The volunteer Design Team then focused on developing creative schematic design concepts/ideas and a preliminary planting plan.
Design presentation boards were finalized and presented to the community for feedback on August 29, 2020. A finalized site plan including concept updates to infrastructure as well as plantings was shared with the community on October 14th, 2020.
Phase 2: Design Refinement and Implementation.
The Design Team continues to work with the community to make refinements to the concept plan discussed during phase 1.
Pool and Fountain specialists are collaborating on developing a site specific design to update the existing fountain. Solicitation of financial support and donations of materials, expertise, and time continues. Installation of hardscape, ironwork, signage, fountain, lighting, and benches is to be completed by March of 2021.
Planting to begin in April 2021. On May 17, 2021, there will be a 50th anniversary rededication and celebration of the Contee-Parago Triangle Park.
APLD Chapter Public Relations Director: Kelley Oklesson Linda Carney Katryna Carter email@example.com Jean Lee Cole firstname.lastname@example.org Nan Rohrer email@example.com Elliot Weidow firstname.lastname@example.org Midtown Benefits District
APLD Chapter Public Relations Director: Kelley Oklesson
Katryna Carter email@example.com
Jean Lee Cole firstname.lastname@example.org
Nan Rohrer email@example.com
Elliot Weidow firstname.lastname@example.org
Midtown Benefits District
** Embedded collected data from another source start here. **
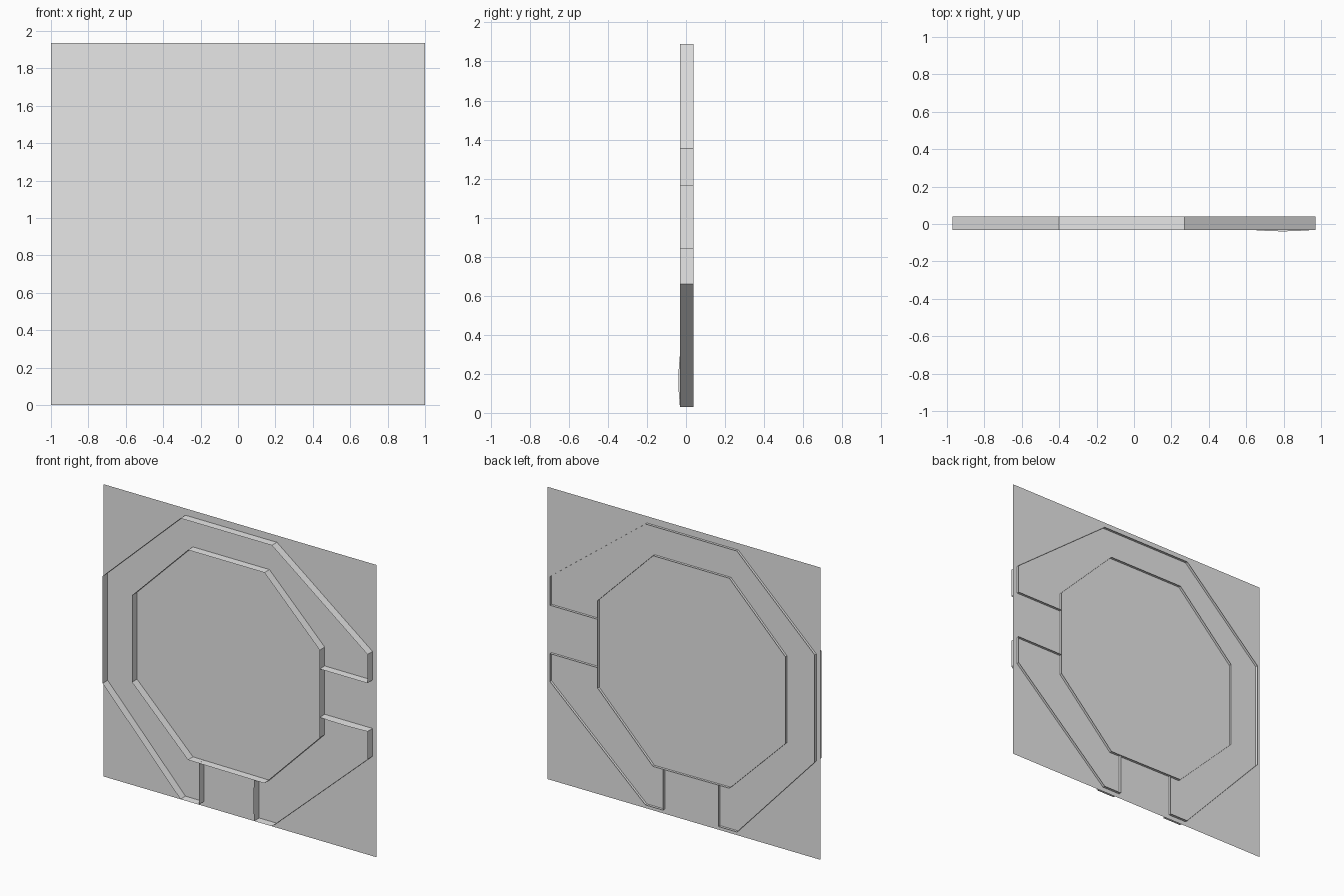
import bpy
import math

cube = bpy.data.objects.get("Cube")
if cube:
    bpy.data.objects.remove(cube, do_unlink=True)

# One plain grey for every part
grey = bpy.data.materials.new("light_grey")
grey.use_nodes = True
grey.diffuse_color = (0.8, 0.8, 0.8, 1)
grey.node_tree.nodes["Principled BSDF"].inputs["Base Color"].default_value = (0.8, 0.8, 0.8, 1)

FRONT, BACK, PANEL_Y = -0.031, 0.039, 0.022


def add_mesh(name, verts, faces):
    mesh = bpy.data.meshes.new(name)
    mesh.from_pydata(verts, [], faces)
    mesh.materials.append(grey)
    obj = bpy.data.objects.new(name, mesh)
    bpy.context.collection.objects.link(obj)
    return obj


def wall(name, path, closed=False, bulge=0.0):
    """Thin strip following an (x, z) path; bulge bows its front edge outward."""
    n = len(path)
    verts = []
    for i, (x, z) in enumerate(path):
        bow = bulge * math.sin(math.pi * i / (n - 1))
        verts += [(x, FRONT - bow, z), (x, BACK, z)]
    count = n if closed else n - 1
    faces = []
    for i in range(count):
        j = (i + 1) % n
        faces.append((2 * i, 2 * j, 2 * j + 1, 2 * i + 1))
    return add_mesh(name, verts, faces)


def subdivide(a, b, steps=12):
    return [(a[0] + (b[0] - a[0]) * t / steps, a[1] + (b[1] - a[1]) * t / steps)
            for t in range(steps + 1)]


# Flat panel that all walls pass through
add_mesh("base_panel",
         [(-1, PANEL_Y, 0), (1, PANEL_Y, 0), (1, PANEL_Y, 1.935), (-1, PANEL_Y, 1.935)],
         [(0, 1, 2, 3)])

# Complete inner octagon
wall("inner_octagon_wall",
     [(-0.345, 1.695), (0.215, 1.695), (0.62, 1.29), (0.62, 0.71),
      (0.215, 0.30), (-0.345, 0.305), (-0.755, 0.71), (-0.755, 1.285)], closed=True)

# Outer octagon, open at the two passages
wall("outer_long_wall",
     [(0.97, 1.165), (0.97, 1.355), (0.27, 1.89), (-0.40, 1.89),
      (-0.97, 1.355), (-0.97, 0.645), (-0.40, 0.03), (-0.265, 0.03)])
wall("outer_corner_wall",
     [(0.14, 0.03), (0.27, 0.03), (0.97, 0.66), (0.97, 0.845)])

# Passage walls joining the two octagons
wall("side_passage_upper_wall", [(0.62, 1.165), (0.97, 1.165)])
wall("side_passage_lower_wall", subdivide((0.62, 0.845), (0.97, 0.845)), bulge=0.008)
wall("bottom_passage_right_wall", [(-0.265, 0.305), (-0.265, 0.03)])
wall("bottom_passage_left_wall", subdivide((0.14, 0.30), (0.14, 0.03)), bulge=0.008)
The new park is dedicated to William Gailes Contee and Edward Wilson Parago, Sr., two of the earliest Black homeowners in Bolton Hill, having purchased their homes on Dolphin Lane in the early 20th century.
Both an in-person and virtual presentation were held for community feedback on the Design Team’s proposed concept plan. (link to design boards)The design team received comments from the neighborhood about the design. Lots of neighbors were able to join us at the site to look over the plans. Those who couldn’t be there in person were able to comment online.
Baltimore Environmental Equity Partnership (BEEP) received a National Fish and Wildlife Foundation grant for Pavement Removal
Neighborhood Design Center (NDC) and the Bolton Hill Community Association oversee design and phase 1 of a park revitalization plan, which includes BWB hand-depaving a concrete pad surrounding several mature trees. Work to occur between January 1, 2021 – May 31, 2021
Preservation Maryland grant for Interpretive Signage
APLD DCMDVA assisted in pulling materials together for a $5000 Baltimore City Historic Preservation grant from Preservation Maryland to support interpretive signage at the park.
APLD DCMDVA finalized the detailed planting plan for Contee Parago Triangle Park. The plan incorporated native plants as well as tried and true plants for tough environments such as dry shade. The plan was shared on padlet as well the Native Plants facebook page which received positive reviews from both communities.
Baltimore National Heritage Area Small Capital Grant Application
The Bolton Hill Community Association applied for a BNHA grant for $15k (with a 1:1 match) to support the replacement of the fountain and other infrastructural improvements.
Volunteers came out to the park to implement the Western portion of the planting plan. Midtown Community Benefits District supplied the tools, mulch, and ~100 tulip bulbs for the planting event. Midtown CBD also connected the Bolton Hill Neighborhood with a wholesale plant supplier for the gorgeous, high-quality plant materials. 20 Shrubs, 20 Perennials, Hundreds of bulbs. [PHOTOS]